• _Exercise brief_: With the pictures left out, restate every entry word for word.

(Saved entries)

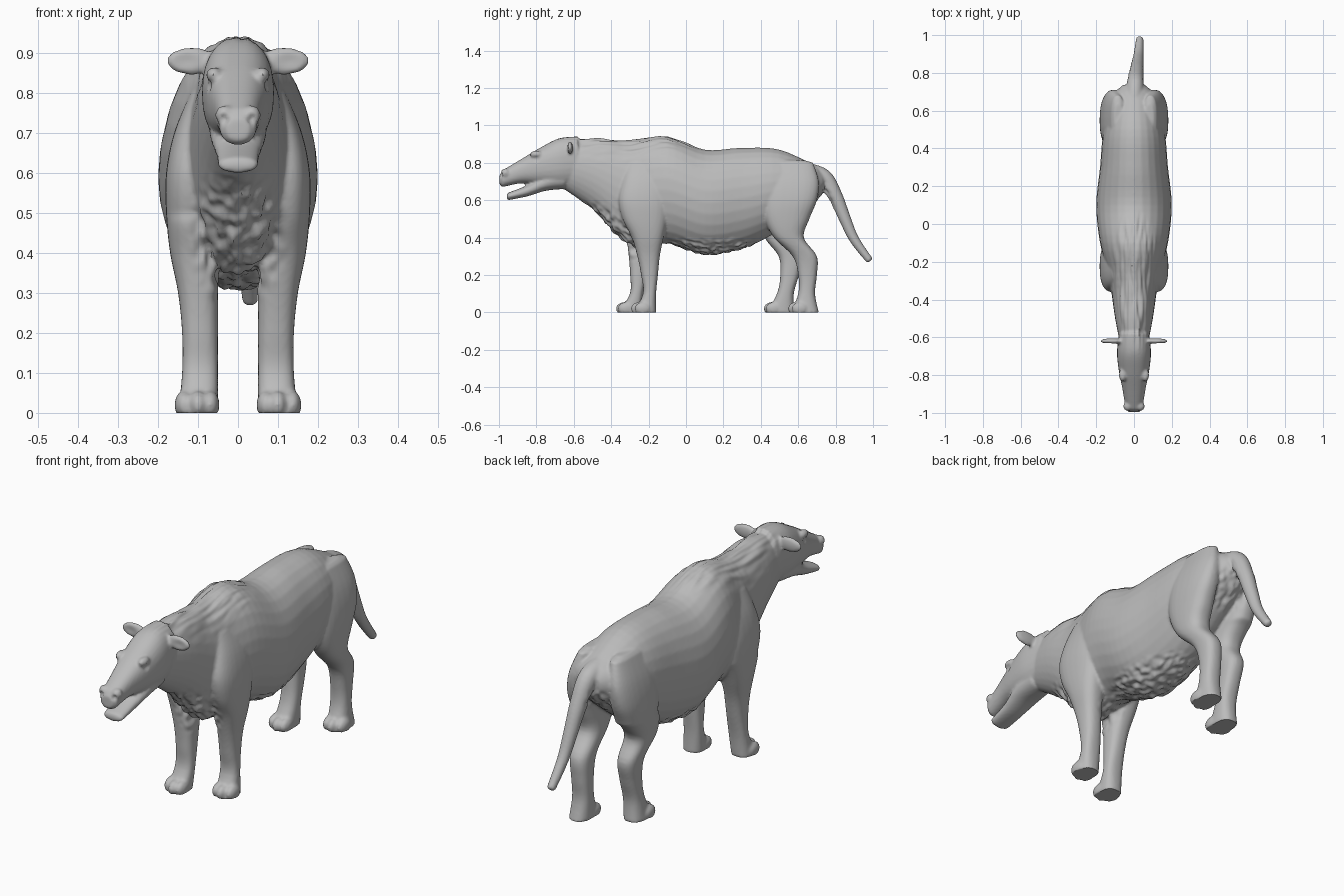
import bpy, bmesh, math
from mathutils import Vector, noise

if "Cube" in bpy.data.objects:
    bpy.data.objects.remove(bpy.data.objects["Cube"])

shade = (.5, .5, .5, 1)
grey = bpy.data.materials.new("plain grey clay")
grey.use_nodes = True
grey.diffuse_color = shade
grey.node_tree.nodes["Principled BSDF"].inputs["Base Color"].default_value = shade


def spline(rows, steps=5):
    """Smoothly resample a list of sections."""
    last = len(rows) - 1
    out = []
    for i in range(last):
        before, here, there, after = (rows[max(0, min(last, i + k))] for k in (-1, 0, 1, 2))
        for s in range(steps):
            t = s / steps
            out.append([q + t / 2 * (r - p + t * (2 * p - 5 * q + 4 * r - e + t * (3 * (q - r) + e - p)))
                        for p, q, r, e in zip(before, here, there, after)])
    return out + [list(rows[last])]


def domed(end, inner):
    """A smaller ring beyond an end section, which rounds the end off."""
    centre, across, along = end
    outward = (centre - inner[0]).normalized()
    reach = .4 * min(across.length, along.length)
    return centre + outward * reach, across * .6, along * .6


def loft(bm, sections, power=1, sides=28):
    """Skin closed rings given as centre and two half axes."""
    sections = [domed(sections[0], sections[1]), *sections, domed(sections[-1], sections[-2])]
    rings = []
    for centre, across, along in sections:
        ring = []
        for k in range(sides):
            angle = math.tau * k / sides
            c, s = (math.copysign(abs(n) ** power, n) for n in (math.cos(angle), math.sin(angle)))
            ring.append(bm.verts.new(centre + across * c + along * s))
        rings.append(ring)
    for ring, following in zip(rings, rings[1:]):
        for k in range(sides):
            j = (k + 1) % sides
            bm.faces.new((ring[k], ring[j], following[j], following[k]))
    bm.faces.new(rings[0][::-1])
    bm.faces.new(rings[-1])


def trunk(bm, start, step, tops, bottoms, widths, power=1):
    """Upright sections at even steps from front to back."""
    rows = [(start + step * i, *row) for i, row in enumerate(zip(tops, bottoms, widths))]
    loft(bm, [(Vector((0, y, (top + bottom) / 2)), Vector((width, 0, 0)), Vector((0, 0, (top - bottom) / 2)))
              for y, top, bottom, width in spline(rows)], power)


def blob(bm, centre, size):
    made = bmesh.ops.create_icosphere(bm, subdivisions=3, radius=1)["verts"]
    bmesh.ops.scale(bm, vec=size, verts=made)
    bmesh.ops.translate(bm, vec=centre, verts=made)


def leg(bm, side, stride, fronts, backs):
    """Level sections at even steps from the top to the sole."""
    inner = .05
    outers = (.12, .16, .18, .18, .17, .15, .14, .14, .15)
    top = .8
    drop = top / (len(outers) - 1)
    rows = [(top - drop * i, *row) for i, row in enumerate(zip(fronts, backs, outers))]
    sections = []
    for z, front, back, outer in spline(rows):
        shift = stride * max(0, 1 - 2 * max(z, 0)) ** .6
        sections.append((Vector((side * (inner + outer) / 2, (front + back) / 2 + shift, z)),
                         Vector(((outer - inner) / 2, 0, 0)), Vector((0, (back - front) / 2, 0))))
    loft(bm, sections, .8)
    # toes
    for x, setback in ((.07, .04), (.1, .03), (.135, .05)):
        blob(bm, (side * x, fronts[-1] + stride + setback, .02), (.024, .045, .036))


def tail(bm, path):
    last = len(path) - 1
    rows = spline([(.03 * i / last, y, z, .05 - .03 * i / last) for i, (y, z) in enumerate(path)])
    points = [Vector(row[:3]) for row in rows]
    across = Vector((1, 0, 0))
    sections = []
    for i, point in enumerate(points):
        heading = points[min(i + 1, len(points) - 1)] - points[max(i - 1, 0)]
        radius = rows[i][3]
        sections.append((point, across * radius, heading.cross(across).normalized() * radius))
    loft(bm, sections)


bm = bmesh.new()

# torso and neck
trunk(bm, -.7, .2,
      tops=(.91, .93, .92, .94, .87, .88, .87, .78),
      bottoms=(.69, .55, .36, .37, .31, .34, .44, .6),
      widths=(.06, .1, .13, .18, .2, .18, .16, .1))
# head with upper jaw
trunk(bm, -.98, .1,
      tops=(.76, .82, .88, .93, .94),
      bottoms=(.67, .69, .68, .67, .68),
      widths=(.045, .06, .08, .09, .08), power=.85)
# lower jaw
trunk(bm, -.95, .1,
      tops=(.64, .68, .74, .78),
      bottoms=(.6, .62, .65, .66),
      widths=(.05, .055, .07, .07), power=.9)

for side in (1, -1):
    # legs, the right pair stepping forward
    leg(bm, side, min(0, side) * .08,
        fronts=(-.31, -.34, -.36, -.34, -.29, -.26, -.24, -.23, -.28),
        backs=(-.12, -.1, -.09, -.1, -.12, -.14, -.15, -.16, -.16))
    leg(bm, side, min(0, side) * .13,
        fronts=(.44, .41, .41, .42, .47, .57, .6, .6, .56),
        backs=(.68, .71, .7, .66, .63, .7, .7, .69, .71))
    # ear, brow and nostril rim
    blob(bm, (side * .115, -.62, .88), (.065, .015, .035))
    blob(bm, (side * .06, -.8, .845), (.02, .035, .02))
    blob(bm, (side * .033, -.965, .745), (.024, .025, .025))

tail(bm, [(.65, .75), (.74, .72), (.8, .62), (.85, .5), (.9, .39), (.98, .28)])

bmesh.ops.recalc_face_normals(bm, faces=bm.faces)
mesh = bpy.data.meshes.new("body")
bm.to_mesh(mesh)
bm.free()
body = bpy.data.objects.new("body", mesh)
bpy.context.collection.objects.link(body)
bpy.context.view_layer.objects.active = body
body.select_set(True)

# blend the parts into one skin
remesh = body.modifiers.new("blend", "REMESH")
remesh.mode = "VOXEL"
remesh.voxel_size = .007
relax = body.modifiers.new("relax", "SMOOTH")
relax.iterations = 5
for modifier in ("blend", "relax"):
    bpy.ops.object.modifier_apply(modifier=modifier)


def nearness(point, centre, size):
    """One at the centre of an ellipsoid patch, falling to zero at its edge."""
    offset = Vector((p - c) / s for p, c, s in zip(point, centre, size))
    return max(0, 1 - offset.length)


# patches of shaggy hair: centre, size, grain, depth
coarse, strands = (45, 28, 28), (60, 9, 14)
hair = {
    "belly": ((0, .15, .32), (.2, .35, .12), coarse, .012),
    "chest": ((0, -.35, .45), (.13, .3, .22), coarse, .014),
    "rump": ((0, .7, .6), (.1, .12, .15), coarse, .009),
    "mane": ((0, -.3, .92), (.16, .4, .2), strands, .009),
}
# hollows pressed in on both sides: centre, size, depth
hollows = {
    "nostril": ((.036, -.99, .735), (.016, .016, .016), .012),
    "eye socket": ((.078, -.8, .82), (.02, .02, .02), .007),
    "ear cup": ((.13, -.64, .88), (.04, .02, .025), .007),
}
bm = bmesh.new()
bm.from_mesh(body.data)
bm.normal_update()
moved = []
for v in bm.verts:
    mirrored = Vector((abs(v.co.x), v.co.y, v.co.z))
    push = 0
    for centre, size, grain, depth in hair.values():
        tuft = noise.noise(v.co * Vector(grain))
        push += depth * tuft * min(1, 3 * nearness(v.co, centre, size))
    for centre, size, depth in hollows.values():
        push -= depth * nearness(mirrored, centre, size)
    moved.append(v.co + v.normal * push)
for v, place in zip(bm.verts, moved):
    v.co = place
    # flat soles
    v.co.z = max(0, v.co.z)
bm.to_mesh(body.data)
bm.free()
body.data.materials.clear()
body.data.materials.append(grey)
bpy.ops.object.shade_smooth_by_angle(angle=math.radians(50))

• _Solution to this problem_:
import bpy, bmesh, math
from mathutils import Vector, noise

if "Cube" in bpy.data.objects:
    bpy.data.objects.remove(bpy.data.objects["Cube"])

shade = (.5, .5, .5, 1)
grey = bpy.data.materials.new("plain grey clay")
grey.use_nodes = True
grey.diffuse_color = shade
grey.node_tree.nodes["Principled BSDF"].inputs["Base Color"].default_value = shade


def spline(rows, steps=5):
    """Smoothly resample a list of sections."""
    last = len(rows) - 1
    out = []
    for i in range(last):
        before, here, there, after = (rows[max(0, min(last, i + k))] for k in (-1, 0, 1, 2))
        for s in range(steps):
            t = s / steps
            out.append([q + t / 2 * (r - p + t * (2 * p - 5 * q + 4 * r - e + t * (3 * (q - r) + e - p)))
                        for p, q, r, e in zip(before, here, there, after)])
    return out + [list(rows[last])]


def domed(end, inner):
    """A smaller ring beyond an end section, which rounds the end off."""
    centre, across, along = end
    outward = (centre - inner[0]).normalized()
    reach = .4 * min(across.length, along.length)
    return centre + outward * reach, across * .6, along * .6


def loft(bm, sections, power=1, sides=28):
    """Skin closed rings given as centre and two half axes."""
    sections = [domed(sections[0], sections[1]), *sections, domed(sections[-1], sections[-2])]
    rings = []
    for centre, across, along in sections:
        ring = []
        for k in range(sides):
            angle = math.tau * k / sides
            c, s = (math.copysign(abs(n) ** power, n) for n in (math.cos(angle), math.sin(angle)))
            ring.append(bm.verts.new(centre + across * c + along * s))
        rings.append(ring)
    for ring, following in zip(rings, rings[1:]):
        for k in range(sides):
            j = (k + 1) % sides
            bm.faces.new((ring[k], ring[j], following[j], following[k]))
    bm.faces.new(rings[0][::-1])
    bm.faces.new(rings[-1])


def trunk(bm, start, step, tops, bottoms, widths, power=1):
    """Upright sections at even steps from front to back."""
    rows = [(start + step * i, *row) for i, row in enumerate(zip(tops, bottoms, widths))]
    loft(bm, [(Vector((0, y, (top + bottom) / 2)), Vector((width, 0, 0)), Vector((0, 0, (top - bottom) / 2)))
              for y, top, bottom, width in spline(rows)], power)


def blob(bm, centre, size):
    made = bmesh.ops.create_icosphere(bm, subdivisions=3, radius=1)["verts"]
    bmesh.ops.scale(bm, vec=size, verts=made)
    bmesh.ops.translate(bm, vec=centre, verts=made)


def leg(bm, side, stride, fronts, backs):
    """Level sections at even steps from the top to the sole."""
    inner = .05
    outers = (.12, .16, .18, .18, .17, .15, .14, .14, .15)
    top = .8
    drop = top / (len(outers) - 1)
    rows = [(top - drop * i, *row) for i, row in enumerate(zip(fronts, backs, outers))]
    sections = []
    for z, front, back, outer in spline(rows):
        shift = stride * max(0, 1 - 2 * max(z, 0)) ** .6
        sections.append((Vector((side * (inner + outer) / 2, (front + back) / 2 + shift, z)),
                         Vector(((outer - inner) / 2, 0, 0)), Vector((0, (back - front) / 2, 0))))
    loft(bm, sections, .8)
    # toes
    for x, setback in ((.07, .04), (.1, .03), (.135, .05)):
        blob(bm, (side * x, fronts[-1] + stride + setback, .02), (.024, .045, .036))


def tail(bm, path):
    last = len(path) - 1
    rows = spline([(.03 * i / last, y, z, .05 - .03 * i / last) for i, (y, z) in enumerate(path)])
    points = [Vector(row[:3]) for row in rows]
    across = Vector((1, 0, 0))
    sections = []
    for i, point in enumerate(points):
        heading = points[min(i + 1, len(points) - 1)] - points[max(i - 1, 0)]
        radius = rows[i][3]
        sections.append((point, across * radius, heading.cross(across).normalized() * radius))
    loft(bm, sections)


bm = bmesh.new()

# torso and neck
trunk(bm, -.7, .2,
      tops=(.91, .93, .92, .94, .87, .88, .87, .78),
      bottoms=(.69, .55, .36, .37, .31, .34, .44, .6),
      widths=(.06, .1, .13, .18, .2, .18, .16, .1))
# head with upper jaw
trunk(bm, -.98, .1,
      tops=(.76, .82, .88, .93, .94),
      bottoms=(.67, .69, .68, .67, .68),
      widths=(.045, .06, .08, .09, .08), power=.85)
# lower jaw
trunk(bm, -.95, .1,
      tops=(.64, .68, .74, .78),
      bottoms=(.6, .62, .65, .66),
      widths=(.05, .055, .07, .07), power=.9)

for side in (1, -1):
    # legs, the right pair stepping forward
    leg(bm, side, min(0, side) * .08,
        fronts=(-.31, -.34, -.36, -.34, -.29, -.26, -.24, -.23, -.28),
        backs=(-.12, -.1, -.09, -.1, -.12, -.14, -.15, -.16, -.16))
    leg(bm, side, min(0, side) * .13,
        fronts=(.44, .41, .41, .42, .47, .57, .6, .6, .56),
        backs=(.68, .71, .7, .66, .63, .7, .7, .69, .71))
    # ear, brow and nostril rim
    blob(bm, (side * .115, -.62, .88), (.065, .015, .035))
    blob(bm, (side * .06, -.8, .845), (.02, .035, .02))
    blob(bm, (side * .033, -.965, .745), (.024, .025, .025))

tail(bm, [(.65, .75), (.74, .72), (.8, .62), (.85, .5), (.9, .39), (.98, .28)])

bmesh.ops.recalc_face_normals(bm, faces=bm.faces)
mesh = bpy.data.meshes.new("body")
bm.to_mesh(mesh)
bm.free()
body = bpy.data.objects.new("body", mesh)
bpy.context.collection.objects.link(body)
bpy.context.view_layer.objects.active = body
body.select_set(True)

# blend the parts into one skin
remesh = body.modifiers.new("blend", "REMESH")
remesh.mode = "VOXEL"
remesh.voxel_size = .007
relax = body.modifiers.new("relax", "SMOOTH")
relax.iterations = 5
for modifier in ("blend", "relax"):
    bpy.ops.object.modifier_apply(modifier=modifier)


def nearness(point, centre, size):
    """One at the centre of an ellipsoid patch, falling to zero at its edge."""
    offset = Vector((p - c) / s for p, c, s in zip(point, centre, size))
    return max(0, 1 - offset.length)


# patches of shaggy hair: centre, size, grain, depth
coarse, strands = (45, 28, 28), (60, 9, 14)
hair = {
    "belly": ((0, .15, .32), (.2, .35, .12), coarse, .012),
    "chest": ((0, -.35, .45), (.13, .3, .22), coarse, .014),
    "rump": ((0, .7, .6), (.1, .12, .15), coarse, .009),
    "mane": ((0, -.3, .92), (.16, .4, .2), strands, .009),
}
# hollows pressed in on both sides: centre, size, depth
hollows = {
    "nostril": ((.036, -.99, .735), (.016, .016, .016), .012),
    "eye socket": ((.078, -.8, .82), (.02, .02, .02), .007),
    "ear cup": ((.13, -.64, .88), (.04, .02, .025), .007),
}
bm = bmesh.new()
bm.from_mesh(body.data)
bm.normal_update()
moved = []
for v in bm.verts:
    mirrored = Vector((abs(v.co.x), v.co.y, v.co.z))
    push = 0
    for centre, size, grain, depth in hair.values():
        tuft = noise.noise(v.co * Vector(grain))
        push += depth * tuft * min(1, 3 * nearness(v.co, centre, size))
    for centre, size, depth in hollows.values():
        push -= depth * nearness(mirrored, centre, size)
    moved.append(v.co + v.normal * push)
for v, place in zip(bm.verts, moved):
    v.co = place
    # flat soles
    v.co.z = max(0, v.co.z)
bm.to_mesh(body.data)
bm.free()
body.data.materials.clear()
body.data.materials.append(grey)
bpy.ops.object.shade_smooth_by_angle(angle=math.radians(50))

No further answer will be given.